Dataset excerpts: Begin

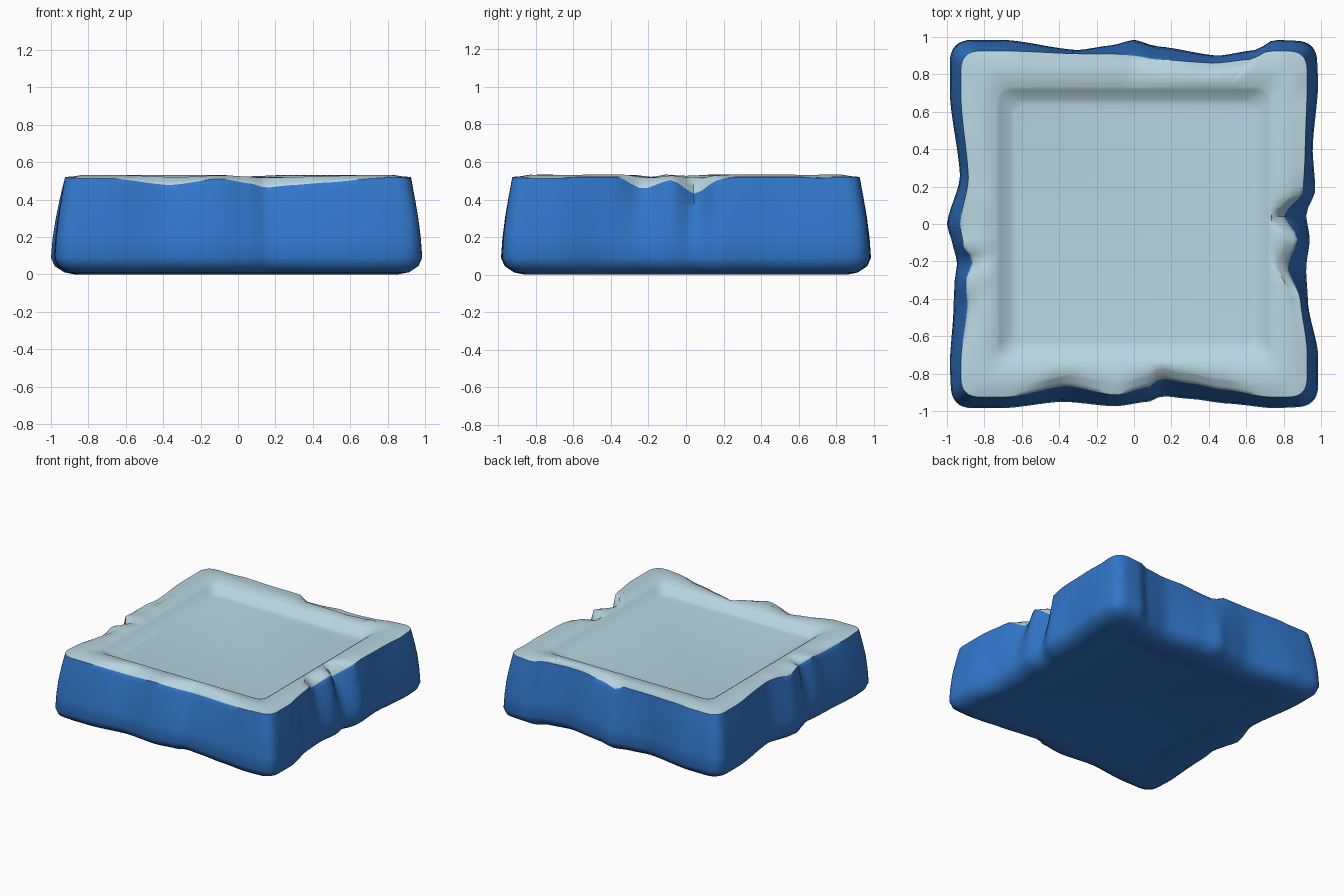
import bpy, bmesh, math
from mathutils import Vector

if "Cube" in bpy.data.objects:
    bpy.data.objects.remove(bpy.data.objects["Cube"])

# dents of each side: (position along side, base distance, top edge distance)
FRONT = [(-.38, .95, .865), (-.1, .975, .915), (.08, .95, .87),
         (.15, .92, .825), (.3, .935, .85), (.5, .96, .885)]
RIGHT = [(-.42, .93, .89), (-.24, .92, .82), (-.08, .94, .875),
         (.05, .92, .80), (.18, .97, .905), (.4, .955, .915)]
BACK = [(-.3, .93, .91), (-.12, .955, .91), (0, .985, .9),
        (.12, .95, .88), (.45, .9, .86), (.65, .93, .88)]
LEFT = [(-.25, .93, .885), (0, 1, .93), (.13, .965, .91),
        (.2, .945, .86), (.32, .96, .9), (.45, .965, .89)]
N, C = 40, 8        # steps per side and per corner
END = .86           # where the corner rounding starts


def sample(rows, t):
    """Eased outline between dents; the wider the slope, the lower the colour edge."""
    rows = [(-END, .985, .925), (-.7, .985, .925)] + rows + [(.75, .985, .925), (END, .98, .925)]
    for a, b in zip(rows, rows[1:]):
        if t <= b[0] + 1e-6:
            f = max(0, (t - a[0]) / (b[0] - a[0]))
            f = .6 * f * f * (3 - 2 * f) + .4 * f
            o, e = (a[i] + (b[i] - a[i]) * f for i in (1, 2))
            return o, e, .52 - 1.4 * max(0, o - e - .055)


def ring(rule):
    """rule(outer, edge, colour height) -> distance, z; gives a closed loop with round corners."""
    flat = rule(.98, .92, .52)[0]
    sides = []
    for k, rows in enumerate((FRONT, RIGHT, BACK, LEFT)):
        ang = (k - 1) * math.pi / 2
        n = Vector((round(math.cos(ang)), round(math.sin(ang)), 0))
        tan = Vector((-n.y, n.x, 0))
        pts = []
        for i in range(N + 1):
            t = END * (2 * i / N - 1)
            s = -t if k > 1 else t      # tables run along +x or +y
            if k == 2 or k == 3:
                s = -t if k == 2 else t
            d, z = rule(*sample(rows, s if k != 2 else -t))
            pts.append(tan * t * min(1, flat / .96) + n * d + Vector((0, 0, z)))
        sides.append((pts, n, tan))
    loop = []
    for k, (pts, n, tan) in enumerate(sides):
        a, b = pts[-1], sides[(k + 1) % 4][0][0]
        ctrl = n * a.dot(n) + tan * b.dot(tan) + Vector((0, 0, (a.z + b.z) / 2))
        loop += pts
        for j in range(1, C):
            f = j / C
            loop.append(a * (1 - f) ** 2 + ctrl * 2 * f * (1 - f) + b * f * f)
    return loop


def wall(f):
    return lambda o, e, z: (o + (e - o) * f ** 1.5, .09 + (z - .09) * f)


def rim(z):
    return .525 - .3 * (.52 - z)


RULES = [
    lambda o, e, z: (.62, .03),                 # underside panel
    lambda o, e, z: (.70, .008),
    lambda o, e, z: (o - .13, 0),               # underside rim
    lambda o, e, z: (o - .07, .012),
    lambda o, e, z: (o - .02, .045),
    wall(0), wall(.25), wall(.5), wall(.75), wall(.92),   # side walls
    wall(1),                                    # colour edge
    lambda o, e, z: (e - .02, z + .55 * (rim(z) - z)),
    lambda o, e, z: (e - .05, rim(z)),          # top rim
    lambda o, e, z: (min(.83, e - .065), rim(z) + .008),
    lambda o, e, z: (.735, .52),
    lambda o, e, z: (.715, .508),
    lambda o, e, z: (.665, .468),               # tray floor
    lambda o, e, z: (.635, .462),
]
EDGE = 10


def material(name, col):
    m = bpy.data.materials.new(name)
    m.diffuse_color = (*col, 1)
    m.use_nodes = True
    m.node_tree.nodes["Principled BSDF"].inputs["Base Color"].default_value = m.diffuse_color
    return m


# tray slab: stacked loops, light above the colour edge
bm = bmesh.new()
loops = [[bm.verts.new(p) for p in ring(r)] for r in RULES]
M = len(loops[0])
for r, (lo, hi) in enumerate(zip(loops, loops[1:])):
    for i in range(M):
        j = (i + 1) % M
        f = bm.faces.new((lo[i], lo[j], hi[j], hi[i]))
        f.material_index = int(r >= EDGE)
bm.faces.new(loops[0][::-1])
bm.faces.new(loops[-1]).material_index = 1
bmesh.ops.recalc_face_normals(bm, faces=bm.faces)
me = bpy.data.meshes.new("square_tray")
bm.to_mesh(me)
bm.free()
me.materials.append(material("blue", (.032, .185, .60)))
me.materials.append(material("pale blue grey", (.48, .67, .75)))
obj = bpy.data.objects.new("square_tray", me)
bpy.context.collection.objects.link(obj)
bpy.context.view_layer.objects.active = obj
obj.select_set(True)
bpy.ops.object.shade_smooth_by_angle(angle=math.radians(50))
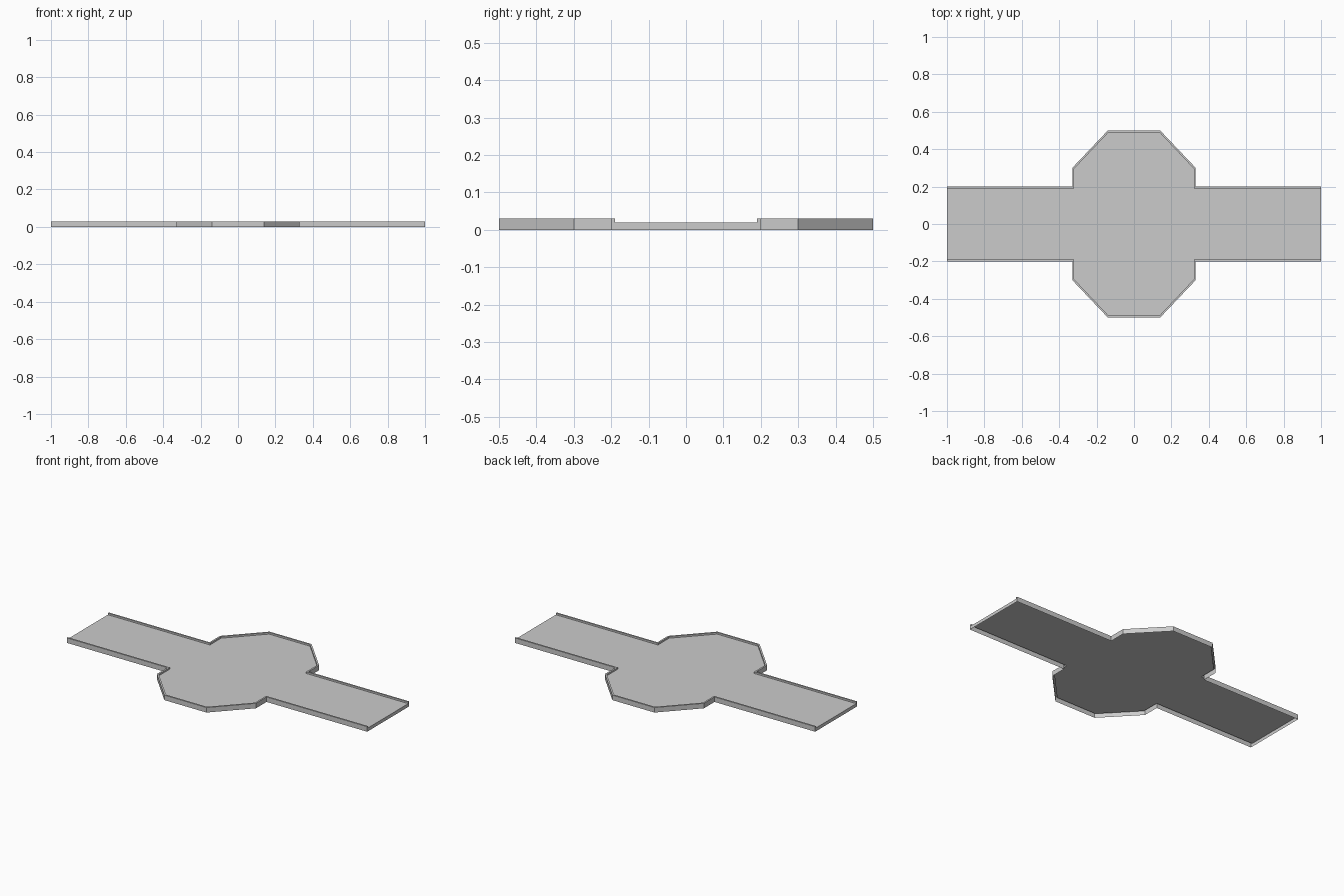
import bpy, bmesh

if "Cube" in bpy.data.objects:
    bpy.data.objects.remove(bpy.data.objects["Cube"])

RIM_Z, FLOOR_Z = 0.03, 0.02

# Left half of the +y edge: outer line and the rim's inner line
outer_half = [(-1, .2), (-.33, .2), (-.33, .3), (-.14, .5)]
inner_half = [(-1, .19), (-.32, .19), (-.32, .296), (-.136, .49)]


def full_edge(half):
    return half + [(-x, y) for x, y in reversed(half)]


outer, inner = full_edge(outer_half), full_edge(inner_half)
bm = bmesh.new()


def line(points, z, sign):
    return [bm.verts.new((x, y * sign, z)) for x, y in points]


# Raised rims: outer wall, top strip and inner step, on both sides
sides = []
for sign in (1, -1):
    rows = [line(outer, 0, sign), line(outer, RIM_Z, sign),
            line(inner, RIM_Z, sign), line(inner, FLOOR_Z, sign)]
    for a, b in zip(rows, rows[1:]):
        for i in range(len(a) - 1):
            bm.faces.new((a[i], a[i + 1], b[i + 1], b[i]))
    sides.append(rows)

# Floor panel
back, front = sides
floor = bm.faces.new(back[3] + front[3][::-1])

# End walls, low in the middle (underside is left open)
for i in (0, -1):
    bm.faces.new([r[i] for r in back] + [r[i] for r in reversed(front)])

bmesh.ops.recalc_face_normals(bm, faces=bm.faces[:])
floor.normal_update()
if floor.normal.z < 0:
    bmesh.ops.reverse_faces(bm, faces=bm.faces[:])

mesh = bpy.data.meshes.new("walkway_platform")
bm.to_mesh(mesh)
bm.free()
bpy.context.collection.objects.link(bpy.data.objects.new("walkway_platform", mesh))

Dataset excerpts: End

* _Your objective_:
Each line above has to be returned exactly. Drop the pictures.

* _Expected output_:
import bpy, bmesh, math
from mathutils import Vector

if "Cube" in bpy.data.objects:
    bpy.data.objects.remove(bpy.data.objects["Cube"])

# dents of each side: (position along side, base distance, top edge distance)
FRONT = [(-.38, .95, .865), (-.1, .975, .915), (.08, .95, .87),
         (.15, .92, .825), (.3, .935, .85), (.5, .96, .885)]
RIGHT = [(-.42, .93, .89), (-.24, .92, .82), (-.08, .94, .875),
         (.05, .92, .80), (.18, .97, .905), (.4, .955, .915)]
BACK = [(-.3, .93, .91), (-.12, .955, .91), (0, .985, .9),
        (.12, .95, .88), (.45, .9, .86), (.65, .93, .88)]
LEFT = [(-.25, .93, .885), (0, 1, .93), (.13, .965, .91),
        (.2, .945, .86), (.32, .96, .9), (.45, .965, .89)]
N, C = 40, 8        # steps per side and per corner
END = .86           # where the corner rounding starts


def sample(rows, t):
    """Eased outline between dents; the wider the slope, the lower the colour edge."""
    rows = [(-END, .985, .925), (-.7, .985, .925)] + rows + [(.75, .985, .925), (END, .98, .925)]
    for a, b in zip(rows, rows[1:]):
        if t <= b[0] + 1e-6:
            f = max(0, (t - a[0]) / (b[0] - a[0]))
            f = .6 * f * f * (3 - 2 * f) + .4 * f
            o, e = (a[i] + (b[i] - a[i]) * f for i in (1, 2))
            return o, e, .52 - 1.4 * max(0, o - e - .055)


def ring(rule):
    """rule(outer, edge, colour height) -> distance, z; gives a closed loop with round corners."""
    flat = rule(.98, .92, .52)[0]
    sides = []
    for k, rows in enumerate((FRONT, RIGHT, BACK, LEFT)):
        ang = (k - 1) * math.pi / 2
        n = Vector((round(math.cos(ang)), round(math.sin(ang)), 0))
        tan = Vector((-n.y, n.x, 0))
        pts = []
        for i in range(N + 1):
            t = END * (2 * i / N - 1)
            s = -t if k > 1 else t      # tables run along +x or +y
            if k == 2 or k == 3:
                s = -t if k == 2 else t
            d, z = rule(*sample(rows, s if k != 2 else -t))
            pts.append(tan * t * min(1, flat / .96) + n * d + Vector((0, 0, z)))
        sides.append((pts, n, tan))
    loop = []
    for k, (pts, n, tan) in enumerate(sides):
        a, b = pts[-1], sides[(k + 1) % 4][0][0]
        ctrl = n * a.dot(n) + tan * b.dot(tan) + Vector((0, 0, (a.z + b.z) / 2))
        loop += pts
        for j in range(1, C):
            f = j / C
            loop.append(a * (1 - f) ** 2 + ctrl * 2 * f * (1 - f) + b * f * f)
    return loop


def wall(f):
    return lambda o, e, z: (o + (e - o) * f ** 1.5, .09 + (z - .09) * f)


def rim(z):
    return .525 - .3 * (.52 - z)


RULES = [
    lambda o, e, z: (.62, .03),                 # underside panel
    lambda o, e, z: (.70, .008),
    lambda o, e, z: (o - .13, 0),               # underside rim
    lambda o, e, z: (o - .07, .012),
    lambda o, e, z: (o - .02, .045),
    wall(0), wall(.25), wall(.5), wall(.75), wall(.92),   # side walls
    wall(1),                                    # colour edge
    lambda o, e, z: (e - .02, z + .55 * (rim(z) - z)),
    lambda o, e, z: (e - .05, rim(z)),          # top rim
    lambda o, e, z: (min(.83, e - .065), rim(z) + .008),
    lambda o, e, z: (.735, .52),
    lambda o, e, z: (.715, .508),
    lambda o, e, z: (.665, .468),               # tray floor
    lambda o, e, z: (.635, .462),
]
EDGE = 10


def material(name, col):
    m = bpy.data.materials.new(name)
    m.diffuse_color = (*col, 1)
    m.use_nodes = True
    m.node_tree.nodes["Principled BSDF"].inputs["Base Color"].default_value = m.diffuse_color
    return m


# tray slab: stacked loops, light above the colour edge
bm = bmesh.new()
loops = [[bm.verts.new(p) for p in ring(r)] for r in RULES]
M = len(loops[0])
for r, (lo, hi) in enumerate(zip(loops, loops[1:])):
    for i in range(M):
        j = (i + 1) % M
        f = bm.faces.new((lo[i], lo[j], hi[j], hi[i]))
        f.material_index = int(r >= EDGE)
bm.faces.new(loops[0][::-1])
bm.faces.new(loops[-1]).material_index = 1
bmesh.ops.recalc_face_normals(bm, faces=bm.faces)
me = bpy.data.meshes.new("square_tray")
bm.to_mesh(me)
bm.free()
me.materials.append(material("blue", (.032, .185, .60)))
me.materials.append(material("pale blue grey", (.48, .67, .75)))
obj = bpy.data.objects.new("square_tray", me)
bpy.context.collection.objects.link(obj)
bpy.context.view_layer.objects.active = obj
obj.select_set(True)
bpy.ops.object.shade_smooth_by_angle(angle=math.radians(50))
import bpy, bmesh

if "Cube" in bpy.data.objects:
    bpy.data.objects.remove(bpy.data.objects["Cube"])

RIM_Z, FLOOR_Z = 0.03, 0.02

# Left half of the +y edge: outer line and the rim's inner line
outer_half = [(-1, .2), (-.33, .2), (-.33, .3), (-.14, .5)]
inner_half = [(-1, .19), (-.32, .19), (-.32, .296), (-.136, .49)]


def full_edge(half):
    return half + [(-x, y) for x, y in reversed(half)]


outer, inner = full_edge(outer_half), full_edge(inner_half)
bm = bmesh.new()


def line(points, z, sign):
    return [bm.verts.new((x, y * sign, z)) for x, y in points]


# Raised rims: outer wall, top strip and inner step, on both sides
sides = []
for sign in (1, -1):
    rows = [line(outer, 0, sign), line(outer, RIM_Z, sign),
            line(inner, RIM_Z, sign), line(inner, FLOOR_Z, sign)]
    for a, b in zip(rows, rows[1:]):
        for i in range(len(a) - 1):
            bm.faces.new((a[i], a[i + 1], b[i + 1], b[i]))
    sides.append(rows)

# Floor panel
back, front = sides
floor = bm.faces.new(back[3] + front[3][::-1])

# End walls, low in the middle (underside is left open)
for i in (0, -1):
    bm.faces.new([r[i] for r in back] + [r[i] for r in reversed(front)])

bmesh.ops.recalc_face_normals(bm, faces=bm.faces[:])
floor.normal_update()
if floor.normal.z < 0:
    bmesh.ops.reverse_faces(bm, faces=bm.faces[:])

mesh = bpy.data.meshes.new("walkway_platform")
bm.to_mesh(mesh)
bm.free()
bpy.context.collection.objects.link(bpy.data.objects.new("walkway_platform", mesh))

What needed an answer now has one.